→ **Description of the task**: Take every line containing "size" out of the records.

[Rendered images with source text]

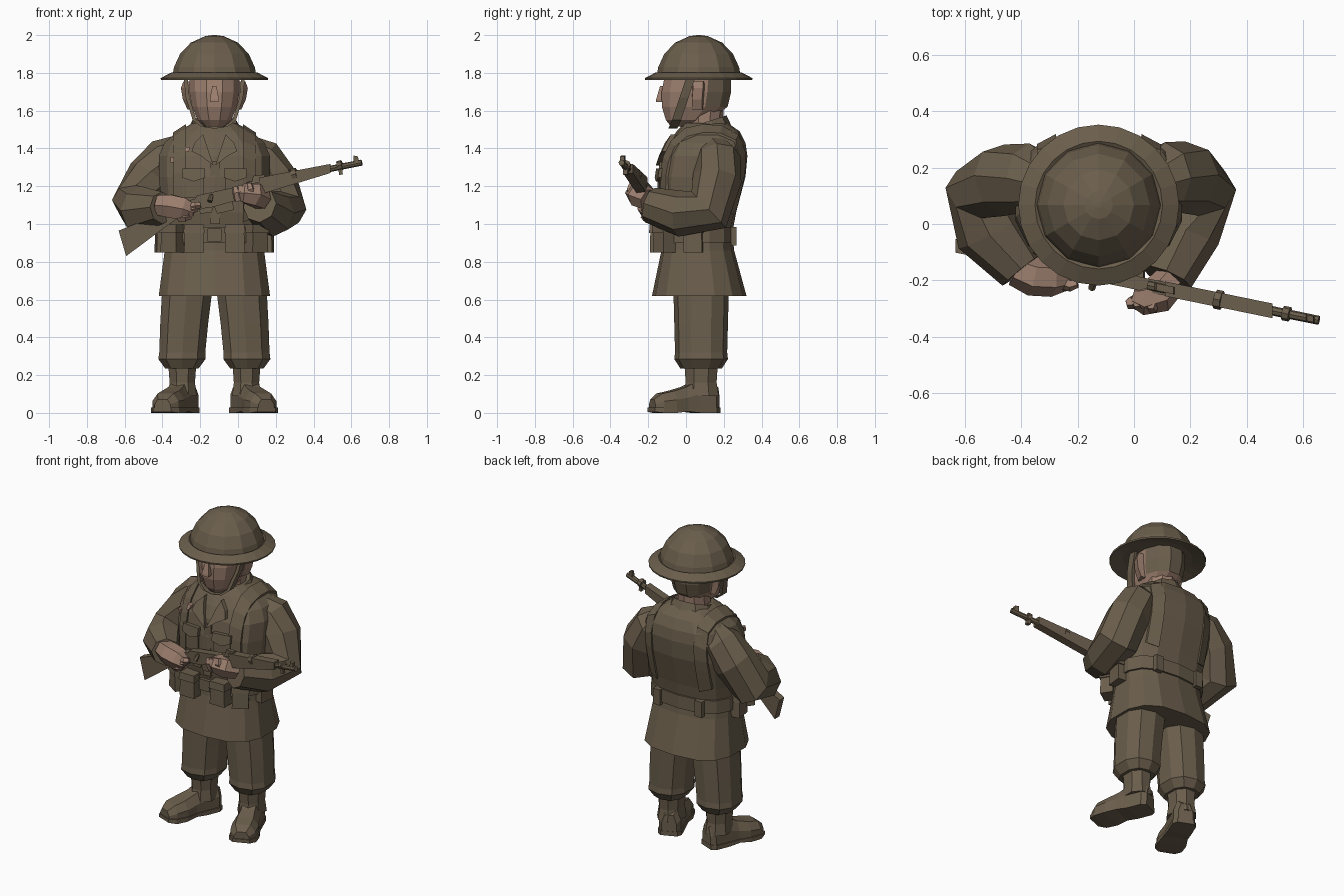
import bpy, bmesh, math
from mathutils import Vector, Matrix
from mathutils.bvhtree import BVHTree

if "Cube" in bpy.data.objects:
    bpy.data.objects.remove(bpy.data.objects["Cube"])

CX = -0.125  # body centre line


def material(name, rgb):
    m = bpy.data.materials.new(name)
    m.diffuse_color = (*rgb, 1)
    m.use_nodes = True
    m.node_tree.nodes["Principled BSDF"].inputs["Base Color"].default_value = m.diffuse_color
    return m


KHAKI = material("khaki", (0.145, 0.112, 0.072))
SKIN = material("skin", (0.33, 0.21, 0.155))


def finish(name, bm, *mats):
    bmesh.ops.recalc_face_normals(bm, faces=bm.faces)
    me = bpy.data.meshes.new(name)
    bm.to_mesh(me)
    bm.free()
    ob = bpy.data.objects.new(name, me)
    bpy.context.collection.objects.link(ob)
    for m in mats:
        me.materials.append(m)
    return ob


def loft(name, rings, mat=KHAKI, closed=True):
    bm = bmesh.new()
    vs = [[bm.verts.new(p) for p in r] for r in rings]
    n = len(vs[0])
    for a, b in zip(vs, vs[1:]):
        for i in range(n):
            j = (i + 1) % n
            bm.faces.new((a[i], a[j], b[j], b[i]))
    if closed:
        bm.faces.new(vs[0])
        bm.faces.new(vs[-1])
    return finish(name, bm, mat)


def ring(z, cx, y0, y1, rx, n=12, p=2.5, tilt=0.0):
    """Horizontal rounded-box ring between y0 and y1."""
    cy, ry, out = (y0 + y1) / 2, (y1 - y0) / 2, []
    for i in range(n):
        a = 2 * math.pi * (i + 0.5) / n
        c, s = math.cos(a), math.sin(a)
        x = math.copysign(abs(c) ** (2 / p), c) * rx
        y = math.copysign(abs(s) ** (2 / p), s) * ry
        out.append(Vector((cx + x, cy + y, z + tilt * y)))
    return out


def tube(name, pts, radii, mat=KHAKI, n=8):
    pts, rings = [Vector(p) for p in pts], []
    d = (pts[-1] - pts[0]).normalized()
    ref = Vector((0, 0, 1)) if abs(d.x) > 0.75 else Vector((1, 0, 0))
    for i, p in enumerate(pts):
        t = (pts[min(i + 1, len(pts) - 1)] - pts[max(i - 1, 0)]).normalized()
        u = t.cross(ref).normalized()
        v = t.cross(u)
        rings.append([p + radii[i] * (u * math.cos(a) + v * math.sin(a))
                      for a in (2 * math.pi * k / n for k in range(n))])
    return loft(name, rings, mat)


def box(name, loc, size, mat=KHAKI, rz=0.0, ry=0.0, taper=1.0):
    bm = bmesh.new()
    bmesh.ops.create_cube(bm, size=1)
    for v in bm.verts:
        if v.co.z > 0:
            v.co.x *= taper
            v.co.y *= taper
    bmesh.ops.transform(bm, verts=bm.verts, matrix=Matrix.Translation(loc)
                        @ Matrix.Rotation(rz, 4, 'Z') @ Matrix.Rotation(ry, 4, 'Y')
                        @ Matrix.Diagonal((*size, 1)))
    return finish(name, bm, mat)


# Steel helmet: faceted dome and wide shallow brim
HY = 0.067


def circle(r, z, n):
    return [Vector((CX + r * math.cos(2 * math.pi * i / n), HY + r * math.sin(2 * math.pi * i / n), z))
            for i in range(n)]


loft("helmet_dome", [circle(r, z, 12) for r, z in
     ((.222, 1.785), (.214, 1.83), (.182, 1.90), (.125, 1.96), (.05, 1.994), (.01, 2.0))])
loft("helmet_brim", [circle(r, z, 24) for r, z in
     ((.205, 1.79), (.226, 1.803), (.285, 1.772), (.283, 1.762), (.205, 1.782))])

# Head, with hair on the rear upper faces
head = loft("head", [ring(z, CX, a, b, r, p=2.3) for z, a, b, r in
            ((1.515, -.08, .05, .05), (1.55, -.11, .13, .092), (1.62, -.133, .225, .122),
             (1.70, -.135, .245, .137), (1.82, -.11, .24, .137))], SKIN)
head.data.materials.append(KHAKI)
for f in head.data.polygons:
    if f.center.y > 0.09 and f.center.z > 1.6:
        f.material_index = 1
loft("neck", [ring(z, CX, a, b, r, 10, 2) for z, a, b, r in
     ((1.44, -.01, .19, .10), (1.62, .0, .20, .10))], SKIN)
loft("nose", [ring(1.645, CX, -.165, -.12, .03, 4), ring(1.66, CX, -.163, -.12, .032, 4),
              ring(1.73, CX, -.14, -.12, .015, 4)], SKIN)
for s in (-1, 1):
    loft("ear", [[Vector((CX + s * (x + a), y + b, z)) for a, b in
         ((-.03, -.03), (0, -.028), (.022, .025), (-.03, .035))]
         for x, y, z in ((.12, .06, 1.605), (.145, .06, 1.66), (.155, .065, 1.72), (.142, .065, 1.755))], SKIN)
    loft("chin_strap", [[Vector((CX + s * x + a, y + b, z)) for a, b in
         ((-.01, -.024), (.01, -.024), (.01, .024), (-.01, .024))]
         for x, y, z in ((.153, .03, 1.79), (.142, -.01, 1.67), (.105, -.05, 1.55),
                         (.06, -.065, 1.515), (0, -.07, 1.506))])

# Coat body flaring to the skirt hem
torso = loft("coat", [ring(z, CX, a, b, r, 14, 2.7) for z, a, b, r in
             ((.62, -.18, .32, .30), (.86, -.13, .255, .268), (.95, -.125, .245, .265),
              (1.06, -.145, .265, .28), (1.25, -.145, .315, .30), (1.36, -.125, .325, .30),
              (1.43, -.09, .315, .27), (1.49, -.05, .285, .20), (1.535, -.01, .22, .115))])
loft("belt", [ring(z, CX, -.145, .262, .28, 14, 2.7) for z in (.90, .985)])
loft("collar", [ring(z, CX, a, b, r, 10, 2.2, .32) for z, a, b, r in
     ((1.45, -.055, .25, .165), (1.535, -.035, .215, .122), (1.525, -.01, .19, .10))], closed=False)
bm = bmesh.new()
bm.from_mesh(torso.data)
skin_tree = BVHTree.FromBMesh(bm)
bm.free()


def plate(name, pts, lift=.018, mat=KHAKI):
    """Panel laid on the coat front; pts are offsets from the centre line and heights."""
    rows = ([], [])
    for dx, z in pts:
        h = skin_tree.ray_cast(Vector((CX + dx, -2, z)), Vector((0, 1, 0)))[0]
        rows[0].append(h + Vector((0, .01, 0)))
        rows[1].append(h - Vector((0, lift, 0)))
    return loft(name, rows, mat)


def strap(name, dx, width, a0, a1, steps=16):
    """Webbing swept over the shoulder, hugging the coat."""
    c, rings = Vector((CX + dx, .09, 1.15)), []
    for i in range(steps + 1):
        a = math.radians(a0 + (a1 - a0) * i / steps)
        d, r = Vector((0, -math.cos(a), math.sin(a))), []
        for w, off in ((-width, -.01), (width, -.01), (width, .014), (-width, .014)):
            o = c + Vector((w, 0, 0))
            h = skin_tree.ray_cast(o + d * 2, -d)[0]
            r.append(h + d * off)
        rings.append(r)
    return loft(name, rings)


plate("coat_placket", [(-.02, 1.0), (.03, 1.0), (.03, 1.33), (-.02, 1.33)], .014)
box("buckle", (CX, -.15, .942), (.075, .03, .07))
# Small bare spots beside the right strap
plate("skin_spot", [(-.155, 1.38), (-.135, 1.385), (-.13, 1.405), (-.155, 1.41)], .03, SKIN)
plate("skin_spot", [(-.232, 1.325), (-.215, 1.325), (-.215, 1.355), (-.232, 1.355)], .03, SKIN)
for s in (-1, 1):
    plate("lapel", [(s * x, z) for x, z in
          ((.005, 1.31), (.07, 1.36), (.12, 1.385), (.105, 1.43), (.06, 1.475), (.045, 1.43))], .026)
    plate("chest_pocket", [(s * x, z) for x, z in ((.055, 1.14), (.165, 1.14), (.165, 1.27), (.055, 1.27))], .014)
    plate("pocket_flap", [(s * x, z) for x, z in
          ((.05, 1.245), (.11, 1.225), (.17, 1.245), (.17, 1.295), (.05, 1.295))], .026)
    strap("shoulder_strap", s * .185, .034, -32, 212)

    # Belt pouches wrapping from the front round to the side
    for dx, y, rz, w in ((.108, -.152, 0, .105), (.222, -.115, .6, .10), (.272, .04, 1.45, .10)):
        x = CX + s * dx
        box("pouch", (x, y, .92), (w, .078, .14), rz=s * rz, taper=.93)
        box("pouch_flap", (x, y, .975), (w + .008, .088, .045), rz=s * rz, taper=.9)
    box("belt_tab", (CX + s * .15, .253, .935), (.05, .03, .10))

    # Trousers gathered over the gaiters
    loft("trouser_leg", [ring(z, CX + s * c, .08 - r2, .08 + r2, r, 10, 2.4) for z, c, r, r2 in
         ((.235, .172, .092, .11), (.285, .172, .13, .142), (.32, .17, .127, .138),
          (.47, .16, .132, .142), (.66, .143, .139, .147), (.80, .13, .12, .14))])
    loft("gaiter", [ring(z, CX + s * .17, .08 - r2, .08 + r2, r, 8, 2.2) for z, r, r2 in
         ((.09, .082, .10), (.16, .072, .088), (.26, .08, .095))])

    # Boots turned outward
    f = Vector((s * math.sin(.39), -math.cos(.39), 0))
    side, base = Vector((f.y, -f.x, 0)), Vector((CX + s * .168, .08, 0))
    stations = ((-.088, .045, .12), (-.06, .066, .15), (.03, .066, .16), (.10, .068, .125),
                (.17, .08, .105), (.24, .075, .09), (.28, .045, .06))
    loft("boot", [[base + f * d + side * w * k + Vector((0, 0, .012 + h * q)) for k, q in
         ((-1, 0), (-1, .55), (-.6, 1), (.6, 1), (1, .55), (1, 0))] for d, w, h in stations])
    loft("boot_sole", [[base + f * d * 1.02 + side * (w + .006) * k + Vector((0, 0, z)) for k, z in
         ((-1, lo), (-1, .028), (1, .028), (1, lo))]
         for (d, w, h), lo in zip(stations, (0, 0, 0, .008, 0, 0, .006))])

# Puffed sleeves bent at the elbow
tube("right_sleeve", [(-.29, .15, 1.41), (-.37, .165, 1.35), (-.46, .155, 1.25), (-.54, .11, 1.11),
     (-.51, -.03, 1.075), (-.40, -.165, 1.085)], (.075, .12, .13, .13, .125, .085))
tube("left_sleeve", [(.04, .15, 1.41), (.11, .17, 1.35), (.18, .165, 1.24), (.23, .12, 1.075),
     (.185, -.03, 1.055), (.115, -.19, 1.10)], (.075, .12, .13, .132, .122, .095))


# Hands closed round the rifle
def hand(name, pts, radii, tip, step, curl):
    tube(name, pts, radii, SKIN, 6)
    for k in range(4):
        a = Vector(tip) + Vector(step) * k
        tube(name + "_finger", [a, a + Vector(curl) * .6 + Vector((0, -.01, 0)), a + Vector(curl)],
             (.022, .022, .016), SKIN, 5)


hand("right_hand", [(-.42, -.16, 1.10), (-.36, -.185, 1.095), (-.29, -.19, 1.08), (-.235, -.19, 1.06)],
     (.06, .07, .068, .045), (-.315, -.205, 1.03), (.018, 0, .02), (.06, -.005, .01))
hand("left_hand", [(.13, -.20, 1.13), (.085, -.25, 1.155), (.03, -.265, 1.165), (-.005, -.255, 1.165)],
     (.06, .068, .058, .035), (.0, -.27, 1.125), (.025, -.004, .006), (-.015, -.005, .07))


# Rifle: side outlines sheared along the aiming line
def aim(x, z, dy=0.0):
    return Vector((x, -.207 - .205 * x + dy, z))


def outline(name, pts, half):
    return loft(name, [[aim(x, z, d) for x, z in pts] for d in (-half, half)])


outline("rifle_butt", [(-.632, .965), (-.42, 1.05), (-.30, 1.115), (-.18, 1.145), (-.15, 1.09),
                       (-.28, 1.055), (-.37, .995), (-.592, .83)], .024)
outline("rifle_receiver", [(-.24, 1.10), (-.22, 1.15), (.14, 1.23), (.14, 1.165), (-.15, 1.085)], .024)
outline("rifle_handguard", [(.11, 1.245), (.30, 1.282), (.49, 1.318), (.49, 1.27), (.13, 1.16)], .026)
outline("rifle_magazine", [(-.13, 1.10), (-.03, 1.12), (-.02, 1.075), (-.11, 1.055)], .016)
outline("trigger_guard", [(-.21, 1.09), (-.13, 1.09), (-.14, 1.06), (-.20, 1.055)], .007)
outline("rear_sight", [(.07, 1.215), (.08, 1.255), (.14, 1.262), (.15, 1.23)], .013)
outline("front_sight", [(.61, 1.33), (.612, 1.362), (.635, 1.358), (.64, 1.33)], .011)
outline("bayonet_lug", [(.53, 1.31), (.55, 1.315), (.555, 1.262), (.535, 1.26)], .012)
tube("rifle_barrel", [aim(.05, 1.205), aim(.655, 1.325)], (.018, .016))
for x, r in ((.30, .034), (.54, .026)):
    z = 1.19 + .20 * x + .012
    tube("barrel_band", [aim(x - .012, z - .003), aim(x + .012, z + .003)], (r, r))
tube("rifle_bolt", [aim(-.14, 1.15), aim(-.14, 1.15, -.03), aim(-.15, 1.12, -.05)], (.01, .01, .014), n=6)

→ **Problem solution**:
def box(name, loc, size, mat=KHAKI, rz=0.0, ry=0.0, taper=1.0):
    bmesh.ops.create_cube(bm, size=1)
                        @ Matrix.Diagonal((*size, 1)))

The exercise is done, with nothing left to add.